From the TUC

Robin Hood Tax: the war of the words

03 Oct 2011, by in International

Since the European Commission published its proposals for a Financial Transactions Tax (FTT), the problems that the Robin Hood Tax campaign had in getting the story into the papers – in particular the Financial Times – have melted away. Battle has clearly been joined. This is good, because even where the articles are negative, they are underlining some key arguments which favour our campaign. These are that FTTs are feasible, that they need to be carefully designed, and that they would tackle some of the worst features of the contemporary financial sector. Even better from a campaigning angle, the most vocal opponents of an FTT look the most partisan, self-interested and out of touch with ordinary life.

In particular, popular commentators like John Plender (£) at the FT, or Robert Peston at the BBC, have indicated that FTTs could play a popular regulatory role by making derivative speculation and high-frequency trading less remunerative. In the USA, liberal papers like the New York Times (not just Paul Krugman but now Nicholas D. Kristof) and unions like the National Nurses Union (part of the AFL-CIO, the TUC equivalent) are the main campaigners.

These commentators and campaigners are backed up by financial experts like Avinash Persaud and Sony Kapoor – and the 1000 economists who have signed our open letter, but it’s true to say that we haven’t got as many voices from the highest levels of the finance industry.

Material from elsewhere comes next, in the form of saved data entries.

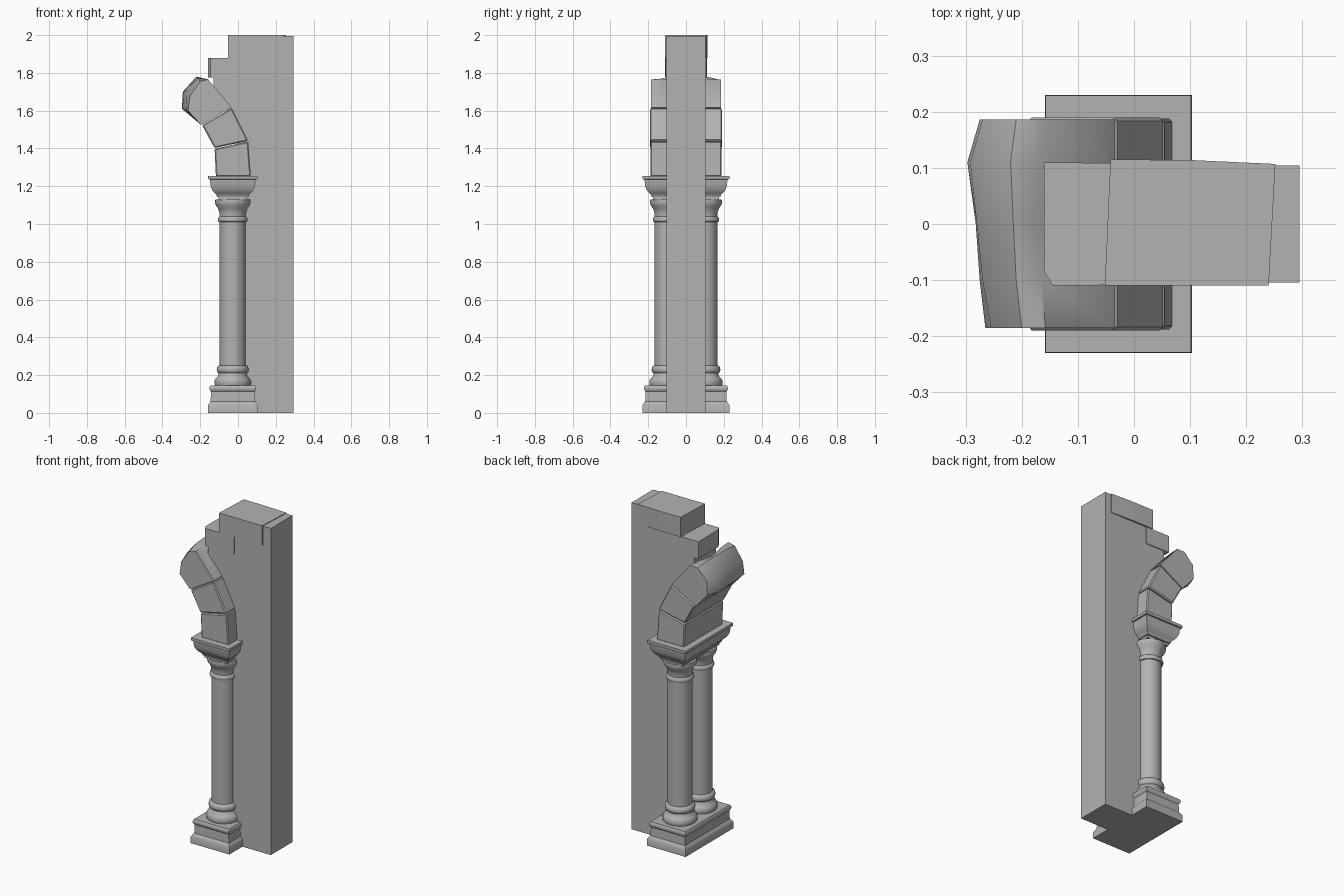
import bpy, bmesh, math

cube = bpy.data.objects.get("Cube")
if cube:
    bpy.data.objects.remove(cube)

GREY = 0.45
stone = bpy.data.materials.new("grey stone")
stone.use_nodes = True
stone.diffuse_color = (GREY, GREY, GREY, 1)
stone.node_tree.nodes["Principled BSDF"].inputs["Base Color"].default_value = (GREY, GREY, GREY, 1)

CX = -0.028          # centre line of the columns
HALF_X, HALF_Y = 0.131, 0.23


def loft(name, rings, smooth=None, bevel=0):
    """Skin equal-length rings of points and cap both ends."""
    bm = bmesh.new()
    loops = [[bm.verts.new(p) for p in ring] for ring in rings]
    n = len(rings[0])
    for a, b in zip(loops, loops[1:]):
        for i in range(n):
            j = (i + 1) % n
            bm.faces.new((a[i], a[j], b[j], b[i]))
    bm.faces.new(loops[0][::-1])
    bm.faces.new(loops[-1])
    bmesh.ops.recalc_face_normals(bm, faces=bm.faces)
    mesh = bpy.data.meshes.new(name)
    bm.to_mesh(mesh)
    bm.free()
    mesh.materials.append(stone)
    ob = bpy.data.objects.new(name, mesh)
    bpy.context.collection.objects.link(ob)
    if bevel:
        mod = ob.modifiers.new("worn edges", "BEVEL")
        mod.width, mod.segments = bevel, 1
    if smooth:
        bpy.ops.object.select_all(action="DESELECT")
        ob.select_set(True)
        bpy.context.view_layer.objects.active = ob
        bpy.ops.object.shade_smooth_by_angle(angle=math.radians(smooth))
    return ob


def side_prism(name, outline, half, bevel=0):
    return loft(name, [[(x, y, z) for x, z in outline] for y in (-half, half)], bevel=bevel)


def slab(name, plan, z0, z1):
    return loft(name, [[(x, y, z) for x, y in plan] for z in (z0, z1)])


def moulded_block(name, profile):
    """Rectangular block whose sides follow a moulding of (inset, height)."""
    corners = ((-1, -1), (1, -1), (1, 1), (-1, 1))
    return loft(name, [[(CX + sx * (HALF_X - d), sy * (HALF_Y - d), z)
                        for sx, sy in corners] for d, z in profile], smooth=35)


def turned(name, y, profile, sides=32):
    angles = [2 * math.pi * i / sides for i in range(sides)]
    return loft(name, [[(CX + r * math.cos(a), y + r * math.sin(a), z)
                        for a in angles] for r, z in profile], smooth=40)


# Wall core, following the back of the arch near the top
side_prism("wall", [(0, 0), (0.295, 0), (0.295, 1.996), (0, 1.996), (-0.03, 1.87),
                    (-0.13, 1.87), (-0.13, 1.7), (-0.06, 1.6), (0, 1.4)], 0.104)

# Broken courses of stone at the top of the wall
slab("top_stone", [(-0.052, -0.11), (0.24, -0.11), (0.252, 0.107),
                   (0.1, 0.114), (-0.042, 0.115)], 1.88, 2)
slab("lower_stone", [(-0.16, -0.085), (-0.145, -0.11), (0.05, -0.108),
                     (0, 0.108), (-0.16, 0.11)], 1.775, 1.88)

# Shared plinth and impost
moulded_block("plinth", [(0, 0), (0, 0.04), (0.006, 0.05), (0.014, 0.06), (0.016, 0.112),
                         (0.01, 0.12), (0.007, 0.128), (0.009, 0.138), (0.014, 0.145)])
moulded_block("impost", [(0.056, 1.128), (0.056, 1.143), (0.048, 1.143), (0.045, 1.155),
                         (0.034, 1.165), (0.022, 1.18), (0.014, 1.2), (0.01, 1.236),
                         (0.001, 1.238), (0.001, 1.255)])

# Pair of columns with rounded bases and flared capitals
column = [(0.092, 0.14), (0.097, 0.155), (0.096, 0.172), (0.088, 0.185), (0.077, 0.195),
          (0.074, 0.21), (0.082, 0.216), (0.085, 0.228), (0.082, 0.242), (0.075, 0.25),
          (0.069, 0.252), (0.069, 1.01), (0.075, 1.012), (0.079, 1.022), (0.076, 1.034),
          (0.069, 1.04), (0.07, 1.06), (0.077, 1.082), (0.09, 1.1), (0.094, 1.115), (0.092, 1.13)]
for side, name in ((-1, "front_column"), (1, "back_column")):
    turned(name, side * 0.097, column)

# Arch stones
side_prism("springer_stone", [(-0.117, 1.25), (0.068, 1.25), (0.054, 1.437), (-0.124, 1.398)],
           0.188, bevel=0.006)
side_prism("middle_arch_stone", [(-0.124, 1.402), (0.054, 1.441), (-0.033, 1.614), (-0.19, 1.523)],
           0.19, bevel=0.006)

# Broken last arch stone, worn differently from front to back
root = [(-0.195, 1.524), (-0.034, 1.618)]
wear = [(-0.185, [(-0.158, 1.765), (-0.2, 1.755), (-0.255, 1.675), (-0.265, 1.6)]),
        (-0.1, [(-0.165, 1.767), (-0.21, 1.772), (-0.27, 1.7), (-0.275, 1.6)]),
        (0, [(-0.178, 1.755), (-0.215, 1.774), (-0.28, 1.705), (-0.282, 1.605)]),
        (0.11, [(-0.165, 1.767), (-0.22, 1.78), (-0.292, 1.7), (-0.297, 1.61)]),
        (0.186, [(-0.158, 1.765), (-0.21, 1.762), (-0.27, 1.7), (-0.275, 1.615)])]
loft("broken_arch_stone", [[(x, y, z) for x, z in root + tip] for y, tip in wear], smooth=45)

Of course that may not be a surprise: top financiers will lose out, and they’re not all Warren Buffett! But city apologists aren’t necessarily the best advocates of the anti-FTT position, either.

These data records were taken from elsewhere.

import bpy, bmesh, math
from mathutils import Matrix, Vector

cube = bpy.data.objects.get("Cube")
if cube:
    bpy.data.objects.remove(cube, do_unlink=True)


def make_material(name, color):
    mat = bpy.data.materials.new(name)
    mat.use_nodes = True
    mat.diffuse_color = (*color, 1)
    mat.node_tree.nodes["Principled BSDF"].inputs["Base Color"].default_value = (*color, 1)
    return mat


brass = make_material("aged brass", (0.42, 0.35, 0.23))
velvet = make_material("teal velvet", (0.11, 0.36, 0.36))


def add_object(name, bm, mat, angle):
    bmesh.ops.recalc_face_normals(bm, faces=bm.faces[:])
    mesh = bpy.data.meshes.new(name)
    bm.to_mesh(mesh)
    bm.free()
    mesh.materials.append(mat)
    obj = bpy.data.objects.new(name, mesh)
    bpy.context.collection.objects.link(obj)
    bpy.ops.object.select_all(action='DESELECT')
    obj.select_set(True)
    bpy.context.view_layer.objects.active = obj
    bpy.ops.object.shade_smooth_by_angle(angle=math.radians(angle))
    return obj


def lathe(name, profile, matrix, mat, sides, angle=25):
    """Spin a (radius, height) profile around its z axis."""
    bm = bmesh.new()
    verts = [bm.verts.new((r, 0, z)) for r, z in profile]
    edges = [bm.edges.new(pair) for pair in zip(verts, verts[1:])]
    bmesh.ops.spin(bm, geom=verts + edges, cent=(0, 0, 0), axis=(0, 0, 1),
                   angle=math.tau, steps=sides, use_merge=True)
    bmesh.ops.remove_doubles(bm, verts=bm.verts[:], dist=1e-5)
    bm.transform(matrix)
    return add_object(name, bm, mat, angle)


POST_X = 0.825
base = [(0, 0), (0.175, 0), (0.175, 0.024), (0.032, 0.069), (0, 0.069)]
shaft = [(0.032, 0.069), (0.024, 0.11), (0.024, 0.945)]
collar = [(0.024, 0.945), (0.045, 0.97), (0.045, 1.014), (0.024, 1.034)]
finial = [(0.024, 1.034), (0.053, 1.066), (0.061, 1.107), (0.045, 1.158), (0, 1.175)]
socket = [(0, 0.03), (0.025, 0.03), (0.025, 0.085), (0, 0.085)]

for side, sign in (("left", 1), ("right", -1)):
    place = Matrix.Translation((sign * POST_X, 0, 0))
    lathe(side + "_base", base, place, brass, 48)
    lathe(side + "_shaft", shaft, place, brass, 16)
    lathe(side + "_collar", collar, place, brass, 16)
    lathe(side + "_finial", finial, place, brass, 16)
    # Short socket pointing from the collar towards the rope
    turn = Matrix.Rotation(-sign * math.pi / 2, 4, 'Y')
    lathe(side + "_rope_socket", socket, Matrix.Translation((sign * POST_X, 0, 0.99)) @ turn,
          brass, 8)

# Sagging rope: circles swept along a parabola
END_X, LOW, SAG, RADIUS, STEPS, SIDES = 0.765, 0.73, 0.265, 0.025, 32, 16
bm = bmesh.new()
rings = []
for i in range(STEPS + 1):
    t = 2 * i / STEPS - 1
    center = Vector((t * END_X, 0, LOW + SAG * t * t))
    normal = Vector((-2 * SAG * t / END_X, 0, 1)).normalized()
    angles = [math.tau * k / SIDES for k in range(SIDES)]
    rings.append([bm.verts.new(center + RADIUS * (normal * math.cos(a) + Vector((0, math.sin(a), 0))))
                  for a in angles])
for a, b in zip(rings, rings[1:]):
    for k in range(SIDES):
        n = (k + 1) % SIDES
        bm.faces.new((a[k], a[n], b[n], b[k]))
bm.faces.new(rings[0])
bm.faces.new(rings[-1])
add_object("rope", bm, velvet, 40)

When they argue that FTTs are flawed, we can make that a debate about feasibility, which is good, because it undermines one of the most successful early arguments against FTTs which was that advocates were ‘nice but naïve’. A debate on detail is therefore one we should relish, because the very debate itself stresses that we are realistic and believable.

And when they argue that FTTs would damage the finance sector or drive financial institutions abroad, FTT opponents are in danger of looking out of touch (many people don’t think the finance sector could get any worse), representing a greed agenda or blackmailing the electorate.

So the argument so far is running well for the FTT – but there is a lot more to be done.